> YOUR GOAL
Answer with one number only: how many lines in this material contain the word "path"?

● ● ● ●

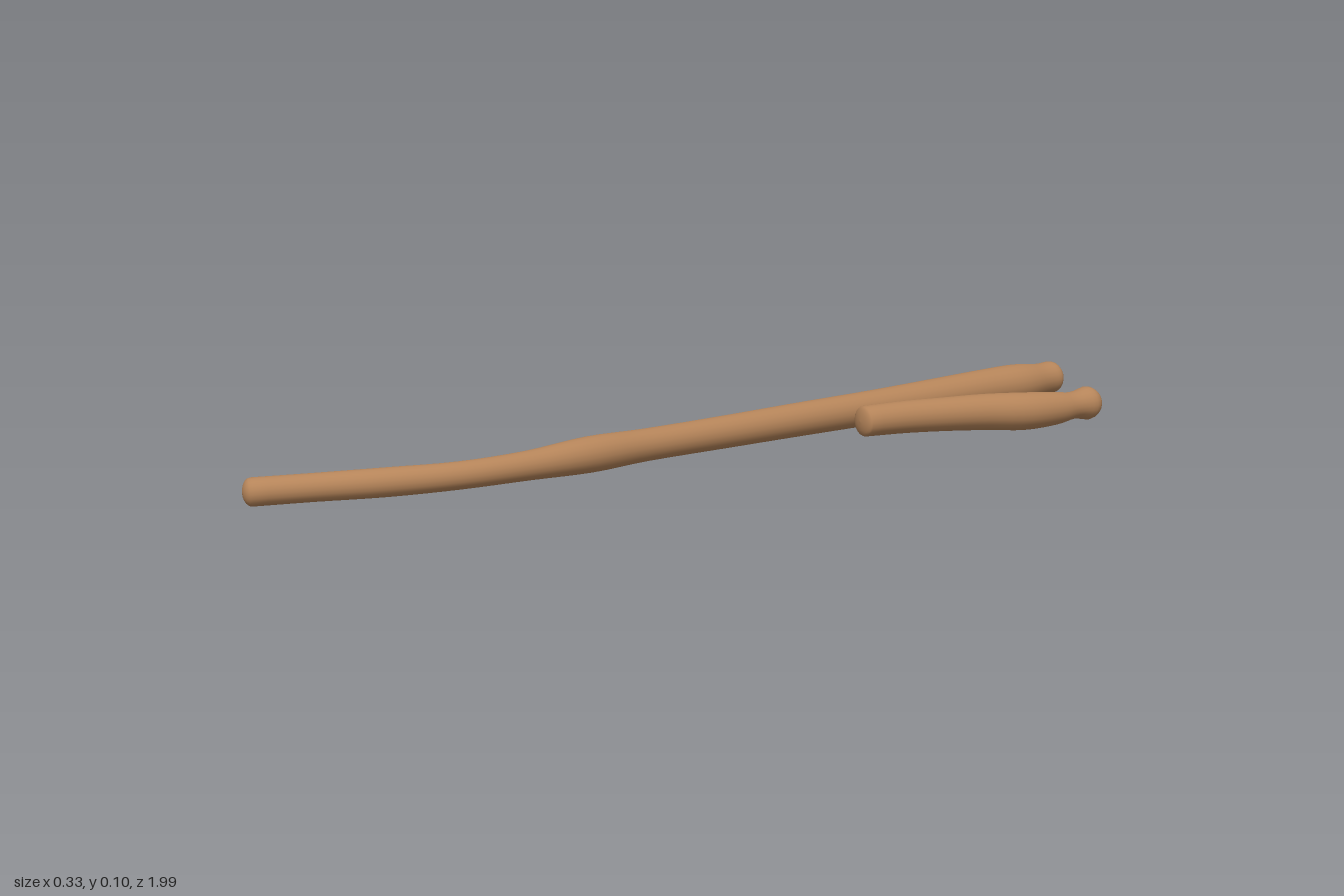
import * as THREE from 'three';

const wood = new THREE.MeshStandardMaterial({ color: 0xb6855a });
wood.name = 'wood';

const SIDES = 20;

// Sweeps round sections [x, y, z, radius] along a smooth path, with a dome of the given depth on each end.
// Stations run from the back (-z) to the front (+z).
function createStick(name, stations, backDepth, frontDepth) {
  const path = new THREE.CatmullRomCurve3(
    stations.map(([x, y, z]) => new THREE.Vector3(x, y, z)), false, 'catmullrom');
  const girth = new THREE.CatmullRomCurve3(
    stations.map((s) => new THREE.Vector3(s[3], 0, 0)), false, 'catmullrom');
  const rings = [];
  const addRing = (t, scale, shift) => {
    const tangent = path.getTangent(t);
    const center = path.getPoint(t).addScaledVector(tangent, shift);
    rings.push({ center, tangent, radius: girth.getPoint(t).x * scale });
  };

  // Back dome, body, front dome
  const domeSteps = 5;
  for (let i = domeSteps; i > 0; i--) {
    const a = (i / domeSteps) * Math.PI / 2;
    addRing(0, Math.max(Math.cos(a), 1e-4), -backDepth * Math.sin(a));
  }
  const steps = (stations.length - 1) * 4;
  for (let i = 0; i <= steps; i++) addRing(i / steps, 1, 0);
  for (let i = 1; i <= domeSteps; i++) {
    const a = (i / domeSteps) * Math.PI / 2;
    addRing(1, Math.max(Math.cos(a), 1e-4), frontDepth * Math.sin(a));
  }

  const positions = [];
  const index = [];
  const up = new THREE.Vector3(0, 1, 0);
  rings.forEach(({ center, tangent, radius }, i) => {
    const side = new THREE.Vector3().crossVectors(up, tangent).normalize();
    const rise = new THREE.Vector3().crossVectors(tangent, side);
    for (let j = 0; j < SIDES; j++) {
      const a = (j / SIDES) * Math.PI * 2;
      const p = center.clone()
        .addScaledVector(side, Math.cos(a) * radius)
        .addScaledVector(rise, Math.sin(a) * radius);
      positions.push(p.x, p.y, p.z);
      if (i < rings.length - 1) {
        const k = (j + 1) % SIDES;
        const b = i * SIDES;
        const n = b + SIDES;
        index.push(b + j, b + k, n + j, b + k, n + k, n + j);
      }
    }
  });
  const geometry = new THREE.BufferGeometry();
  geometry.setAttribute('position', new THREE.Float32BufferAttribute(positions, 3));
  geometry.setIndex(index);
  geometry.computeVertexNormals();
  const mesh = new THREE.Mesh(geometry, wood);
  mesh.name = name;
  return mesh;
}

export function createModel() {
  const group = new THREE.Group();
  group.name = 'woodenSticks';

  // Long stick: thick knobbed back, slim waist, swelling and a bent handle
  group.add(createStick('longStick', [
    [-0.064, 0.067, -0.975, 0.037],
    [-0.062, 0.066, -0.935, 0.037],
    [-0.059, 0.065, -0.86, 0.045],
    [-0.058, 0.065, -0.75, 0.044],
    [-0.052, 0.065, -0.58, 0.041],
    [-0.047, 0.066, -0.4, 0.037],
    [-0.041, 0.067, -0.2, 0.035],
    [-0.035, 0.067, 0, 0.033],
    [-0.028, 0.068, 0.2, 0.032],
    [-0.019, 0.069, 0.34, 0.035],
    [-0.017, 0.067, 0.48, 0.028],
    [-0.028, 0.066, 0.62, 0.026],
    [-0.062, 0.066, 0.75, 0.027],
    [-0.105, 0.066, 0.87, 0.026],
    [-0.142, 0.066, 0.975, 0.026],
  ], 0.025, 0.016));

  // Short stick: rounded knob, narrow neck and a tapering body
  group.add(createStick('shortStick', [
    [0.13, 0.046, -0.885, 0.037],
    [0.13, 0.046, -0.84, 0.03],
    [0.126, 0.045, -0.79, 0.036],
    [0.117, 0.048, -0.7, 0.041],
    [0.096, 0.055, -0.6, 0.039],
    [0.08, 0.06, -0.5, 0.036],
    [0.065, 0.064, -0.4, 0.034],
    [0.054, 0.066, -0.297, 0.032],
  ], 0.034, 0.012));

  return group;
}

● ● ● ●

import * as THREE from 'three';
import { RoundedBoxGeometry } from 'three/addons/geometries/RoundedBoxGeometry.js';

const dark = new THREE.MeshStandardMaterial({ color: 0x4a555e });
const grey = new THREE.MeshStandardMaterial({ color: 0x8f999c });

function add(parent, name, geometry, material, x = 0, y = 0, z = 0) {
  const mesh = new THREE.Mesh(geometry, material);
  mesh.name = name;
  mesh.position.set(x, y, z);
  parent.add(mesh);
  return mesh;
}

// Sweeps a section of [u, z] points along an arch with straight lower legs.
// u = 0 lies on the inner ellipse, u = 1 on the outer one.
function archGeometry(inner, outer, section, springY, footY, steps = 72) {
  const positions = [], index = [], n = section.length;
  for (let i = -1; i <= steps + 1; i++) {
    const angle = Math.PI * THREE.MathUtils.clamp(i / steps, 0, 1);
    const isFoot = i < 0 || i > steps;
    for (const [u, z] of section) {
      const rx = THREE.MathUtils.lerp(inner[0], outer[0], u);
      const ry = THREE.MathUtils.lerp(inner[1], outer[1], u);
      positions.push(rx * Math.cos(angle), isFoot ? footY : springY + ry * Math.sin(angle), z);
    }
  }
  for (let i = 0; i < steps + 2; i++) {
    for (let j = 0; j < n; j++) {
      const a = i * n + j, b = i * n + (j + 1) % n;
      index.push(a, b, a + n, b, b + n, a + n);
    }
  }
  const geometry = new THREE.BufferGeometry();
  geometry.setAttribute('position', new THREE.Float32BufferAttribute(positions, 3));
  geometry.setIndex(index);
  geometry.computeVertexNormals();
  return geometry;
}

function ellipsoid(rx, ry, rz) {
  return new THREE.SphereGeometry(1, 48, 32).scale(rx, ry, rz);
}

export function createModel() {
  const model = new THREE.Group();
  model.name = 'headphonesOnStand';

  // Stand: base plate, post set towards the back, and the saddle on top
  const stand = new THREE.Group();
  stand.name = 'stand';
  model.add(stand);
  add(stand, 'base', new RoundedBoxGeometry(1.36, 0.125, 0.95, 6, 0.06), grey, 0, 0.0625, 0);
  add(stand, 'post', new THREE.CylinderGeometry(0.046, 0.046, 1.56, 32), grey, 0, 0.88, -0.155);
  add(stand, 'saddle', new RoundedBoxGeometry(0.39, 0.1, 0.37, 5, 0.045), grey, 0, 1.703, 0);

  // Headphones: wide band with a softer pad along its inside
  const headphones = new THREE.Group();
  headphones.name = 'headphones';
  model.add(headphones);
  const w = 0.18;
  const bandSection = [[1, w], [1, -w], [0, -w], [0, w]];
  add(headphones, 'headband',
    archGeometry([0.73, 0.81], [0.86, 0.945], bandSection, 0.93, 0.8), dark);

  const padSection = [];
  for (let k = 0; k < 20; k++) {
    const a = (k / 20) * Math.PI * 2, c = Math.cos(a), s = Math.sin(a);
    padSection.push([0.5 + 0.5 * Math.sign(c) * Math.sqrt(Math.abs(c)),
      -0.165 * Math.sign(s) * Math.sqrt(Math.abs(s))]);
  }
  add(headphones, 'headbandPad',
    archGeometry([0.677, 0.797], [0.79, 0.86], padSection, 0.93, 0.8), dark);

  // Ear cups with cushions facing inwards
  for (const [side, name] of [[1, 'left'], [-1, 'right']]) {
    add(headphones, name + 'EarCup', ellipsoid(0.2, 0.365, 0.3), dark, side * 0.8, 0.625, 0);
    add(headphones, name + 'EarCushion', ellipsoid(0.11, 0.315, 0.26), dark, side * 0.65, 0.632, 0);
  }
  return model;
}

● ● ● ●

> RESPONSE
4